The Story Design series of lectures is now available!
And for a limited time, it has a low introductory price that will expire shortly. You can get it here: https://bit.ly/35wncwN
Watch the trailer to leach more
So you’ve done some research on marketing your new book. What you’ve found is a bewildering array of possibilities demanding an endless supply of money.
What ones should you use? What ones should you ignore? Obviously, not all marketing tasks are created equal, so the question comes down to this: What marketing tasks should you concentrate on?
Here is my answer to that question. If you have limited time or money to spend on marketing, make sure you do the following:
- Identify the customers for the book
- Get a webpage
- Develop a set of keywords
- Write a book blurb
- Join Goodreads and request book reviews in the Goodreads group
- Join LinkedIn and request book reviews in the LinkedIn groups
- Write a short synopsis:
A neat thing about this list is that, with the exception of the webpage, all these tasks are free. All they require is the investment of your time.
Let’s talk briefly about each item.
Identify the customers: This isn’t as simple as it may initially appear. For instance. if you wrote children’s book, you may assume the children will be your customers. Well, you’re wrong. Kids don’t have money of credit cards. The customers for your book will be the parents, grandparents and family friends. If your book is a romance, don’t try to sell it to readers who like adventure stories.
Get a webpage: In the 21st century, people shop on line. You need a webpage to showcase your books. There are a number of choices and you’ll need to do some research on this issue.
Develop a set of keywords: When people shop on line they won’t use your name or book title in search boxes because your unknown (so far!). The shoppers will use keywords like fantasy or adventure. They will also use keyword strings like fantasy adventure or colonial romance.
Write a book blurb: a book blurb and a short synopsis are not the same thing: they are two very different animals. A book blurb is a marketing tool that will try to interest readers in the book, rather than retelling the story in a short synopsis.
Join Goodreads: Once you sign up find the groups who specialize in reviews and post a request for your book
Join LinkedIn: Same with LinkedIn. Start an account and join a few groups. Post a notice asking for reviews.
Write a short synopsis: Keep it to a single page. Use it for blog posts.
This material is extracted from my book How to Self-publish and Market a Book which has much more material on this issue. Here is the book blurb:
Are you considering self-publishing your first book? Naturally, you have questions and concerns. This book has your answers. It integrates both the publishing and the marketing to provide you with a complete project plan to market your book while you publish it.

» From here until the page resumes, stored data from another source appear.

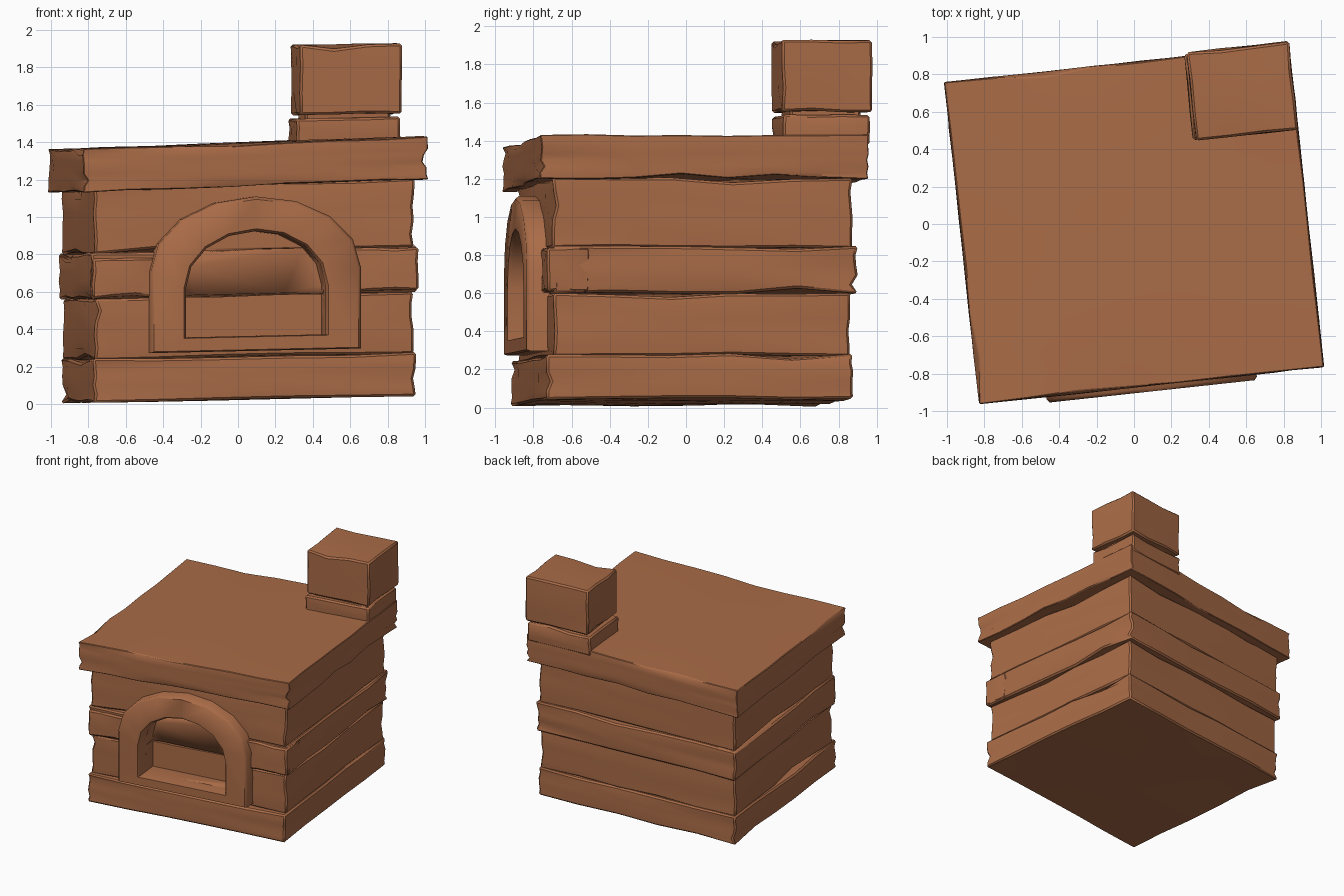
import bpy, bmesh, math, random
from mathutils import Matrix

if "Cube" in bpy.data.objects:
    bpy.data.objects.remove(bpy.data.objects["Cube"])

random.seed(7)
TURN = Matrix.Rotation(math.radians(6.2), 4, 'Z')   # whole model is turned a little

clay = bpy.data.materials.new("brown clay")
clay.diffuse_color = (0.40, 0.148, 0.063, 1)
clay.use_nodes = True
clay.node_tree.nodes["Principled BSDF"].inputs["Base Color"].default_value = clay.diffuse_color


def finish(name, bm, tilt, smooth=38):
    """Lean the part sideways, turn it, and make an object."""
    for v in bm.verts:
        v.co.z += tilt * v.co.x
    bm.transform(TURN)
    bmesh.ops.recalc_face_normals(bm, faces=bm.faces)
    me = bpy.data.meshes.new(name)
    bm.to_mesh(me)
    bm.free()
    me.materials.append(clay)
    ob = bpy.data.objects.new(name, me)
    bpy.context.collection.objects.link(ob)
    bpy.ops.object.select_all(action='DESELECT')
    ob.select_set(True)
    bpy.context.view_layer.objects.active = ob
    bpy.ops.object.shade_smooth_by_angle(angle=math.radians(smooth))
    return ob


def stone(name, x, y, z, tilt=0.022, chip=0.035, cuts=4):
    """Hewn block between the given limits, with chipped edges."""
    bm = bmesh.new()
    bmesh.ops.create_cube(bm, size=2)
    bmesh.ops.subdivide_edges(bm, edges=bm.edges[:], cuts=cuts, use_grid_fill=True)
    for v in bm.verts:
        sides = [abs(c) > 0.99 for c in v.co]
        signs = [math.copysign(1, c) for c in v.co]
        for i, (lo, hi) in enumerate((x, y, z)):
            v.co[i] = (lo + hi) / 2 + v.co[i] * (hi - lo) / 2
            if sides[i]:
                pull = random.uniform(0, 0.006)
                if sum(sides) == 2:
                    pull = random.uniform(0, chip * (1 if random.random() < 0.2 else 0.35))
                v.co[i] -= signs[i] * pull
    ob = finish(name, bm, tilt)
    bev = ob.modifiers.new("worn edges", 'BEVEL')
    bev.width, bev.segments = 0.012, 1
    bev.limit_method, bev.angle_limit = 'ANGLE', math.radians(50)
    return ob


def arch(half, base, spring, rise, n=8):
    """Outline of an arched opening in the front plane."""
    pts = [(half, base)]
    for i in range(n + 1):
        a = math.pi * i / n
        pts.append((half * math.cos(a), spring + rise * math.sin(a)))
    return pts + [(-half, base)]


HOLE = arch(0.375, 0.365, 0.63, 0.295)
FRONT, BACK = -0.90, -0.68

# wall courses, stacked
courses = [
    stone("bottom_course", (-.87, .87), (-.835, .79), (.022, .265)),
    stone("second_course", (-.86, .86), (-.795, .775), (.25, .585)),
    stone("third_course", (-.88, .88), (-.80, .815), (.575, .83)),
    stone("top_course", (-.865, .865), (-.80, .79), (.815, 1.19)),
]

# corner stones beside the arch
stone("right_corner_stone", (.5, .885), (-.83, -.6), (.585, .825), cuts=2)
stone("left_corner_stone", (-.875, -.52), (-.82, -.6), (.58, .80), cuts=2)

# firebox cut out of the wall
bm = bmesh.new()
face = bm.faces.new([bm.verts.new((u, -1.1, z)) for u, z in HOLE])
ext = bmesh.ops.extrude_face_region(bm, geom=[face])
for v in [g for g in ext["geom"] if isinstance(g, bmesh.types.BMVert)]:
    v.co.y = BACK
cutter = finish("firebox_cutter", bm, 0.022)
cutter.hide_render = True
cutter.display_type = 'WIRE'
for c in courses[1:]:
    cut = c.modifiers.new("firebox", 'BOOLEAN')
    cut.operation, cut.object, cut.solver = 'DIFFERENCE', cutter, 'EXACT'
cutter.hide_set(True)

# arched frame around the firebox: rings from outer back to inner back
outer = arch(0.565, 0.285, 0.72, 0.39)
inset_outer = arch(0.55, 0.292, 0.715, 0.38)
inset_inner = arch(0.388, 0.36, 0.63, 0.308)
rings = [(outer, -.72), (outer, FRONT + .018), (inset_outer, FRONT),
         (inset_inner, FRONT), (HOLE, FRONT + .02), (HOLE, -.72)]
bm = bmesh.new()
loops = [[bm.verts.new((u, y, z)) for u, z in pts] for pts, y in rings]
for k in range(len(loops)):
    a, b = loops[k], loops[(k + 1) % len(loops)]
    for i in range(len(a)):
        j = (i + 1) % len(a)
        bm.faces.new((a[i], a[j], b[j], b[i]))
finish("arched_frame", bm, 0.022, 50)

# roof slab
stone("roof_slab", (-.93, .93), (-.872, .865), (1.163, 1.40), tilt=0.037, cuts=6)

# chimney
stone("chimney_base", (.36, .925), (.41, .875), (1.36, 1.525), tilt=0.015, cuts=2)
stone("chimney_neck", (.41, .88), (.45, .83), (1.48, 1.60), tilt=0.015, cuts=1)
stone("chimney_block", (.375, .932), (.405, .885), (1.535, 1.918), tilt=0.015, cuts=2)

The book is available at:
Barnes & Noble: https://bit.ly/2Y2rewE
And other online book sellers
I’m looking for reviewers for my latest project.
Called the Self-publishing Starter Kit, the product is a bundle of three separate lectures: a self-publishing overview, a video on strategic market planning and a third on converting a manuscrpt to an ebook. What I’m interested in is getting reviews for the course which consists of the lecture bundle. It’s available at https://bit.ly/2lMHAHD and has a fee. If you’re interested in watching the lectures and writng a review (good or bad) let me know and I”ll get you into the course free by sending you a 100% discount coupon.
As a reward for participating, once the review is posted, I’ll send you a complimentary ebook copy of my new book How To Self-publish and Market a Book.
Are you considering self-publishing your first book?
This ebook is now available
The problem with the current publishing and marketing books is that they treat publishing and marketing as two completely separate concerns. Their thinking seems to be, ‘after your book is published, grab a book on marketing, read it and start doing it‘. The reality of the publishing world is that the marketing has to be done in conjunction with the publishing. That means if you ignore the marketing until after you publish the book you’ve lost valuable marketing time.
Below is a link to an article about keywords. It’s taken from my new book How to Self-publish and Market a book.
Do you have a completed manuscript and are wondering what to do with it?
My latest Medium article explains why my previous books on publishing and marketing represented a wrong approach to the self-publishing business.It also explains I why wrote another book on these subjects, this time using the correct approach. Read it at: https://medium.com/@hanque99/a-book-about-self-publishing-done-wrong-e49b7c5d307
I’m conducting a survey to identify what problems fiction writers struggle with most. This information will assist me in developing future programs for writers. Please take a minute or two and fill it out and you’ll earn a free gift.
Go to https://bit.ly/2KARTZo to participate.